  11. Hi everyone. I'm hoping I can get some support and maybe an answer to the situation I'm currently in. I'm a brand new nurse, and I've currently been employed by a Home Agency as a Private Duty RN. The patient we are working with has 24/7 nursing care provided by RN's and LPN's. We administer her medication, which also includes Morphine Sulfate (which is kept in a locked box) Every time a dose of morphine was used, we wrote the amount and signed inside the Medication Count log as well as the administration record sheet. Part of this count records the amount in the bottle, the amount being administered, and the amount left in the bottle. This serves as our med count of the controlled substance.
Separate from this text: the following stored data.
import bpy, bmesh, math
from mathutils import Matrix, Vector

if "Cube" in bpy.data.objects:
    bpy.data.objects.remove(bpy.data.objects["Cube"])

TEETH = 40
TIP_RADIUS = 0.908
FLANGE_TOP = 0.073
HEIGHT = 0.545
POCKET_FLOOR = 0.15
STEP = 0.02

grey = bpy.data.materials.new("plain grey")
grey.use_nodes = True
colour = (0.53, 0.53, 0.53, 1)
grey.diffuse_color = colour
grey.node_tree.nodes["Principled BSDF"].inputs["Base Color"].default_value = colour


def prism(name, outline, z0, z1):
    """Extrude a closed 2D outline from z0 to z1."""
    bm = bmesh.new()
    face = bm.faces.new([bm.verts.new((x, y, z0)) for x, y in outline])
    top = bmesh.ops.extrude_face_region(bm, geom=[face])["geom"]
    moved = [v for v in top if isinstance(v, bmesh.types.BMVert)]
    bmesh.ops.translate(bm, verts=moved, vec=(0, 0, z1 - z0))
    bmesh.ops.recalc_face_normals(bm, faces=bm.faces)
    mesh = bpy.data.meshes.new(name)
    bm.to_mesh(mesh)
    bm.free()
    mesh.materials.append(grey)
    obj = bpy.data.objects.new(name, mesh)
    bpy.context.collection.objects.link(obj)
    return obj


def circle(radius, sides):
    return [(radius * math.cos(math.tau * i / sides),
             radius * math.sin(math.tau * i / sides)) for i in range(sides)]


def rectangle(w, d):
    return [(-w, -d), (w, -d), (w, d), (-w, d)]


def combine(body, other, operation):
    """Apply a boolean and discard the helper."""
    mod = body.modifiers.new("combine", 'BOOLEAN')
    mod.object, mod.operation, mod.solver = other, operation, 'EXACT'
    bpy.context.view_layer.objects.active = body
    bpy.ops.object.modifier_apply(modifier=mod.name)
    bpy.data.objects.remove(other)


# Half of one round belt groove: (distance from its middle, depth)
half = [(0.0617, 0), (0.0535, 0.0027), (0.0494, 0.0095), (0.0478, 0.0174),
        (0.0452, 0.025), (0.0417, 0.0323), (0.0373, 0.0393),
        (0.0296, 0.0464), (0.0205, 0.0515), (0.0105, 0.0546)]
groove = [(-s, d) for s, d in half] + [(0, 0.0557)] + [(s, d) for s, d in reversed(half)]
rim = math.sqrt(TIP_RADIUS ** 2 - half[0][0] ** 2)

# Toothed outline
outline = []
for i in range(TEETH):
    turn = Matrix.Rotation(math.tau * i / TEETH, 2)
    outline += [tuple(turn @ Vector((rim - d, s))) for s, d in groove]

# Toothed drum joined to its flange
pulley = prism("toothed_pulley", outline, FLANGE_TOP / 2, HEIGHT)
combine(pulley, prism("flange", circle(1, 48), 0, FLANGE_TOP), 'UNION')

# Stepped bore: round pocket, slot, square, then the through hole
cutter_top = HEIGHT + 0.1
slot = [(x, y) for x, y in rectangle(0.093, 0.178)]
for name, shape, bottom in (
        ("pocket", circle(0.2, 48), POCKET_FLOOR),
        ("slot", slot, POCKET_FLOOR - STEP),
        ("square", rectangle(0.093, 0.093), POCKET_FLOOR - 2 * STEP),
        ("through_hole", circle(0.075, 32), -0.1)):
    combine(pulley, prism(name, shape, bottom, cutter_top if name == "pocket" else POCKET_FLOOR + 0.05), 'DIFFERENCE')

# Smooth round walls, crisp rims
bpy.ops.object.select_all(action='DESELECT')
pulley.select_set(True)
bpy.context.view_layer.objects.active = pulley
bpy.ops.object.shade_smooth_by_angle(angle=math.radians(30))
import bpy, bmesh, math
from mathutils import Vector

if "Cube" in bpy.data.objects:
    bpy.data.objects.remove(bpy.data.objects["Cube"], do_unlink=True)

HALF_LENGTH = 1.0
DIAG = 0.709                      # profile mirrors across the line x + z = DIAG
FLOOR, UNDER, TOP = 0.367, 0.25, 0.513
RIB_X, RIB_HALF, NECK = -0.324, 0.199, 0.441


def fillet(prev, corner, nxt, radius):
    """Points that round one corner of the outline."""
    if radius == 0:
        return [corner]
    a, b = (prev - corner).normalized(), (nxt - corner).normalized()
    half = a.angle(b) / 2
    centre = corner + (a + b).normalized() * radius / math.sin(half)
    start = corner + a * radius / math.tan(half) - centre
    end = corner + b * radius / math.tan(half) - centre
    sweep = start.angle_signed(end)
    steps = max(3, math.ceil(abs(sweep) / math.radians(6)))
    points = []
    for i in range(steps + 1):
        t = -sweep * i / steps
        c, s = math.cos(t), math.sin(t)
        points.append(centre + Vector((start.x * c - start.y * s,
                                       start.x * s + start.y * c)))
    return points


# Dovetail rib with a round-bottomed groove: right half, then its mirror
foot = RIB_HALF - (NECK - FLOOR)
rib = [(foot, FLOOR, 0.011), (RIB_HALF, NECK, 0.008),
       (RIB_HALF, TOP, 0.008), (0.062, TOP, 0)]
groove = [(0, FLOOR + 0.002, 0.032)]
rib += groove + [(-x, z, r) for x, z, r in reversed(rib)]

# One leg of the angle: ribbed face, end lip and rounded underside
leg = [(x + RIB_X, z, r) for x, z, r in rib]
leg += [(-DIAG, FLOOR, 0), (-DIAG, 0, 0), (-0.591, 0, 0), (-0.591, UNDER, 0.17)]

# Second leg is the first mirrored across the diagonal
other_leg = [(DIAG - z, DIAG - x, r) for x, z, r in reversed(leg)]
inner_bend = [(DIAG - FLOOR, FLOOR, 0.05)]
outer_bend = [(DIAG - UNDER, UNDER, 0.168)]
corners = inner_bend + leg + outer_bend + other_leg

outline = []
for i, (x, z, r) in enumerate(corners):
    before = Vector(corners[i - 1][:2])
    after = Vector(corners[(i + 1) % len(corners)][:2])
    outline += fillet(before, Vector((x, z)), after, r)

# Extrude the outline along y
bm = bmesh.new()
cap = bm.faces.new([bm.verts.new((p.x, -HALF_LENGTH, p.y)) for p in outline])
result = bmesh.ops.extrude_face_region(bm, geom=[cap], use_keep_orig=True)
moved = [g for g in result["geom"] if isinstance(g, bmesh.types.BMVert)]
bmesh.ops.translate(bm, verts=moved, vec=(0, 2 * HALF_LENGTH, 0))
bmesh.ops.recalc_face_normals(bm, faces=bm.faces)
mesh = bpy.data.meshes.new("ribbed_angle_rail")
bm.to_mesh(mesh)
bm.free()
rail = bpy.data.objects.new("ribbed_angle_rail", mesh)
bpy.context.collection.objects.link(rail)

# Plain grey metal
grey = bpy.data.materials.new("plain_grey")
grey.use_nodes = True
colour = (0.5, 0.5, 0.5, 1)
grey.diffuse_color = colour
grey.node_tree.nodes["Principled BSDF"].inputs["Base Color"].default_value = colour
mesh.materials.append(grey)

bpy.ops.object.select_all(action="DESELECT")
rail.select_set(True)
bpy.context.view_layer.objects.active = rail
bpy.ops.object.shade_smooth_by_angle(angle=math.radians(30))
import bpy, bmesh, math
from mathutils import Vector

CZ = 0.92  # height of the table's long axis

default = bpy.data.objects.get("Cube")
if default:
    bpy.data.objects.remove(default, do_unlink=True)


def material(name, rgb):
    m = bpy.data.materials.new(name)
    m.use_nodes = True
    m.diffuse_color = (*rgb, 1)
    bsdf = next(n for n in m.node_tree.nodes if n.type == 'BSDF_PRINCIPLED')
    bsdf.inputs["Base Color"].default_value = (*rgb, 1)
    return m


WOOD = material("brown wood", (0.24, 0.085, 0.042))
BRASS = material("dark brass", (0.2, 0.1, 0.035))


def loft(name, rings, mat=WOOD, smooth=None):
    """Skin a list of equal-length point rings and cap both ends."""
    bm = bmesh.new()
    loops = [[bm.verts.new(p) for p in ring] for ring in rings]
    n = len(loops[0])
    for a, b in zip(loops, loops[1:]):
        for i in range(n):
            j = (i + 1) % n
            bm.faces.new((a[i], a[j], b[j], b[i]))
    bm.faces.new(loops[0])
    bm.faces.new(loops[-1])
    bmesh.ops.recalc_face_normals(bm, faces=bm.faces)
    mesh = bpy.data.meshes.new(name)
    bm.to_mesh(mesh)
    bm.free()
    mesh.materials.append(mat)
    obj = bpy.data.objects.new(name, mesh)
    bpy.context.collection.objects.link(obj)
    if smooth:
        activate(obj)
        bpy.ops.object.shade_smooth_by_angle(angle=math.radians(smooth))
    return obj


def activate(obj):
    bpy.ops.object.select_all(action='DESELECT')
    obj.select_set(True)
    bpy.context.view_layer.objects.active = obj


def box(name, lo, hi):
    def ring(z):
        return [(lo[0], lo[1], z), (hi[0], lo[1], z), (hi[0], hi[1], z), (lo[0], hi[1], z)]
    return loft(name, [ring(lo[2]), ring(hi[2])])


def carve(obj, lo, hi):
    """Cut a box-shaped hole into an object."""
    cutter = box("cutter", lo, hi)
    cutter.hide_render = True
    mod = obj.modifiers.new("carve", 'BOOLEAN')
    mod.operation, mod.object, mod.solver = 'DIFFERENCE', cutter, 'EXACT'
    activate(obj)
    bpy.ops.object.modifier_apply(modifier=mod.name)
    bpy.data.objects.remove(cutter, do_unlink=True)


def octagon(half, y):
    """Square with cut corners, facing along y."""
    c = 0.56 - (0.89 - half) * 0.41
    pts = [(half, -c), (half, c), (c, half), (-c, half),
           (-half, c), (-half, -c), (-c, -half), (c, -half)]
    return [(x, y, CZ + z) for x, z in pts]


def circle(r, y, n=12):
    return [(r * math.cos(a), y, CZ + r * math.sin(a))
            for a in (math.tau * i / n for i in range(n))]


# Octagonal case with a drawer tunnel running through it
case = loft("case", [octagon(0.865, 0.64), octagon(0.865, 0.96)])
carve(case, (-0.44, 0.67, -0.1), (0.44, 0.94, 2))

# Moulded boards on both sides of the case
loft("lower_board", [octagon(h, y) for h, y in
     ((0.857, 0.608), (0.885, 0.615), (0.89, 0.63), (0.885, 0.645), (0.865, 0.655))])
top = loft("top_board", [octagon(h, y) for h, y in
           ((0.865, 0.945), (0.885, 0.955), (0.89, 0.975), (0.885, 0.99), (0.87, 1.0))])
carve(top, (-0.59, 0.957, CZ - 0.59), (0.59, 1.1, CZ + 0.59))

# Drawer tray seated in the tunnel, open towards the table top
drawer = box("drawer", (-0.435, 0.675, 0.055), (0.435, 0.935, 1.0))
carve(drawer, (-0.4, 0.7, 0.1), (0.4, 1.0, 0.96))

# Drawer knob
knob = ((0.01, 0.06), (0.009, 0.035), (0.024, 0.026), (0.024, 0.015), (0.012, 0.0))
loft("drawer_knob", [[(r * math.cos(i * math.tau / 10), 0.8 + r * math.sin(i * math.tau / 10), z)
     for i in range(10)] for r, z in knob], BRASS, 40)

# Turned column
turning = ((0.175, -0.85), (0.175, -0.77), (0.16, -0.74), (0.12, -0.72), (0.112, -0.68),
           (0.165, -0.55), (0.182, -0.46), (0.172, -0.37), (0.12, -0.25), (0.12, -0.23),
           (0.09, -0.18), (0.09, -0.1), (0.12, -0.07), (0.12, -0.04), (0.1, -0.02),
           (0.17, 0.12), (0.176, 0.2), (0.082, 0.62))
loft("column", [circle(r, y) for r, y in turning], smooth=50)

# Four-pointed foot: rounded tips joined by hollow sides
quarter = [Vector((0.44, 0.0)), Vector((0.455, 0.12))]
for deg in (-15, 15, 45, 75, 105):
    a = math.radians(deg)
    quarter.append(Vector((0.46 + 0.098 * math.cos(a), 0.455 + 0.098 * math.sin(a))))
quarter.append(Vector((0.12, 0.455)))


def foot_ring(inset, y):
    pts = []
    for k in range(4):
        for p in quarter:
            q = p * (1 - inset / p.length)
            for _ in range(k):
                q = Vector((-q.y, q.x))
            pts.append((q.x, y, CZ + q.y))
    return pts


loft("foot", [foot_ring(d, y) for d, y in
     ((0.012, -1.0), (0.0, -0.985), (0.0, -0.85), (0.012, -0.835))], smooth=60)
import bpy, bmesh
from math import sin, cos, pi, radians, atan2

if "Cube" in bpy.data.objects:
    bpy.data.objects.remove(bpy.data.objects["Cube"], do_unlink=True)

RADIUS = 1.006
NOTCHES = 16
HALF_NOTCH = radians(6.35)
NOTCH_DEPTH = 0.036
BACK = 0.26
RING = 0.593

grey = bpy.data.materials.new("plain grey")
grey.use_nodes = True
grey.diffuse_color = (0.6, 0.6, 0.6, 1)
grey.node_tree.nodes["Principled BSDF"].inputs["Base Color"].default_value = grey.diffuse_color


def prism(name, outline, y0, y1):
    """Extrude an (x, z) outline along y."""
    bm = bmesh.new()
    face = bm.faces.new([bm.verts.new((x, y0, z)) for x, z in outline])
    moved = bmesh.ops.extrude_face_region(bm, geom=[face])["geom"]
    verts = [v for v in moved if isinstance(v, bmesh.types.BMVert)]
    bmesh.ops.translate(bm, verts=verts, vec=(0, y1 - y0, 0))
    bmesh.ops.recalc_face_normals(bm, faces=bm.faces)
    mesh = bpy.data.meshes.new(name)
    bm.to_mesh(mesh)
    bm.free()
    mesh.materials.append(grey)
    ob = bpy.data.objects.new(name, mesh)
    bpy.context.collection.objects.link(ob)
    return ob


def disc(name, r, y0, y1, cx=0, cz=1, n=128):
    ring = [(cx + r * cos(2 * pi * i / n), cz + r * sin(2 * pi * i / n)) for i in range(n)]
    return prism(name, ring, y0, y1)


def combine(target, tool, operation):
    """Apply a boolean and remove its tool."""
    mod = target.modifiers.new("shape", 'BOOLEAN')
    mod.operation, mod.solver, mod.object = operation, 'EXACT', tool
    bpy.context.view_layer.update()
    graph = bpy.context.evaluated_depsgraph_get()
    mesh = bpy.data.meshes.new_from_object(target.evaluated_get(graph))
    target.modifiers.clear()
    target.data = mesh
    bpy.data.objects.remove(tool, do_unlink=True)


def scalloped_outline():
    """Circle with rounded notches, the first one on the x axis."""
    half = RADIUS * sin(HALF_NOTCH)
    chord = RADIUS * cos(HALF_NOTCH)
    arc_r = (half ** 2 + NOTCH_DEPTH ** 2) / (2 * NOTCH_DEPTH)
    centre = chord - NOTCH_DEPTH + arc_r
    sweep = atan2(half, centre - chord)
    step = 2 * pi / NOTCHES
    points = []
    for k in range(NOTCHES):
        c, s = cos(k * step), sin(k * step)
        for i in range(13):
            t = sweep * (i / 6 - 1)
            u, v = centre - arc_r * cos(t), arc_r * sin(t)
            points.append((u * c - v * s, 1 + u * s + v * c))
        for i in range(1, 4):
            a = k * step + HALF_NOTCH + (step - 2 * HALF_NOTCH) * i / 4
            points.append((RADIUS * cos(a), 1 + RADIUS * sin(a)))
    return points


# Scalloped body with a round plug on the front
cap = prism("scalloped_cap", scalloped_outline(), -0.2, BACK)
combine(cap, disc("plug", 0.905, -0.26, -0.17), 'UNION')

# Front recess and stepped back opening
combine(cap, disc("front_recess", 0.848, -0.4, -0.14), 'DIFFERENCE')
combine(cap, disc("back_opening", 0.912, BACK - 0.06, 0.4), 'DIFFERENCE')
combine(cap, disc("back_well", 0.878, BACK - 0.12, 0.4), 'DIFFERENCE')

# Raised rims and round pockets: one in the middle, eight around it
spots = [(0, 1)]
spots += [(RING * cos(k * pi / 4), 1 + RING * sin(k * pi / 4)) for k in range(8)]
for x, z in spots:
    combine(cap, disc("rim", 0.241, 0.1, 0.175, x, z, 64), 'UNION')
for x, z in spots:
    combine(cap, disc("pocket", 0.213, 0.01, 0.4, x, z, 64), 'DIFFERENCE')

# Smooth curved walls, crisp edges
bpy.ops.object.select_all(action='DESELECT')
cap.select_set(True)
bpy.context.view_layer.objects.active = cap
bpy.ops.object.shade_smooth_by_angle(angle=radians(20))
I worked with her on Friday 7-3 and kept record of all medication and administration of the morphine and signed off for 3 pm at the end of my shift. The next girl administered the proper amount of morphine, stated the correct amount was in the bottle no problems etc.. and signed her signature for her morphine administration at 4pm. Please keep in mind that this is a homecare case- and the agency did not even provide us with a bound medication count book- it was a half-ass binder that the nurses put together just to have record. So the weekend goes by, and I return Sunday morning for my 7-3p shift. The nurse I was relieving was rushed to get out, and the patient was laying in the hospital bed (completely raised) with both side rails up and urine was seeping through onto her comforter. My priority was to get the patient safe at that moment, so I took 10 minutes to clean her up etc... I then go to count the meds for 8am, and the morphine sulfate was missing about 6ml's. The first thing I did was call my supervisor and inform them of the disc., I called the patient's health care proxy as well as her Doctor to inform them of the potential medication error/med diversion that I came upon. I was scared that the patient received 5ml's of Morphine instead of the 5mg's that her 0.25ml dose is made up of. Her resp. were fine, and there was no sign of opiate overdose etc. The supervisor then called the nurse I relieved, and she stated "yes I knew it was short, and I forgot to tell the on-coming nurse" But this girl has even signed off with her signature at 0600 stating there amount that there was suppose to be, not the actual amount of morphine inside the bottle. So my supervisor starts an "investigation" of the med loss, and suspends everyone (including myself) until the matter is handled. I was not given grounds for suspension and have called several times, but no return phone calls have been made to me. The brief explanation I received was along the lines of "two nurses have to double check the med count and sign each time", which I can understand. But we are alone with this woman all day, and there isn't a second RN around to account for it. I always track the last shifts morphine usage amount and ensure that it matches up to the recorded amount being in the bottle. I did research online about this, and Yes- two nurses have to sign for narcotics.. but this was only applying to Accredidations of Long Term Care Facilities and Hospitals. I would just like some opinions on the matter, I thought I was doing the right thing by reporting the discrepancy but then got suspeneded.... I'm upset, this is my first nursing job and I'm heartbroken.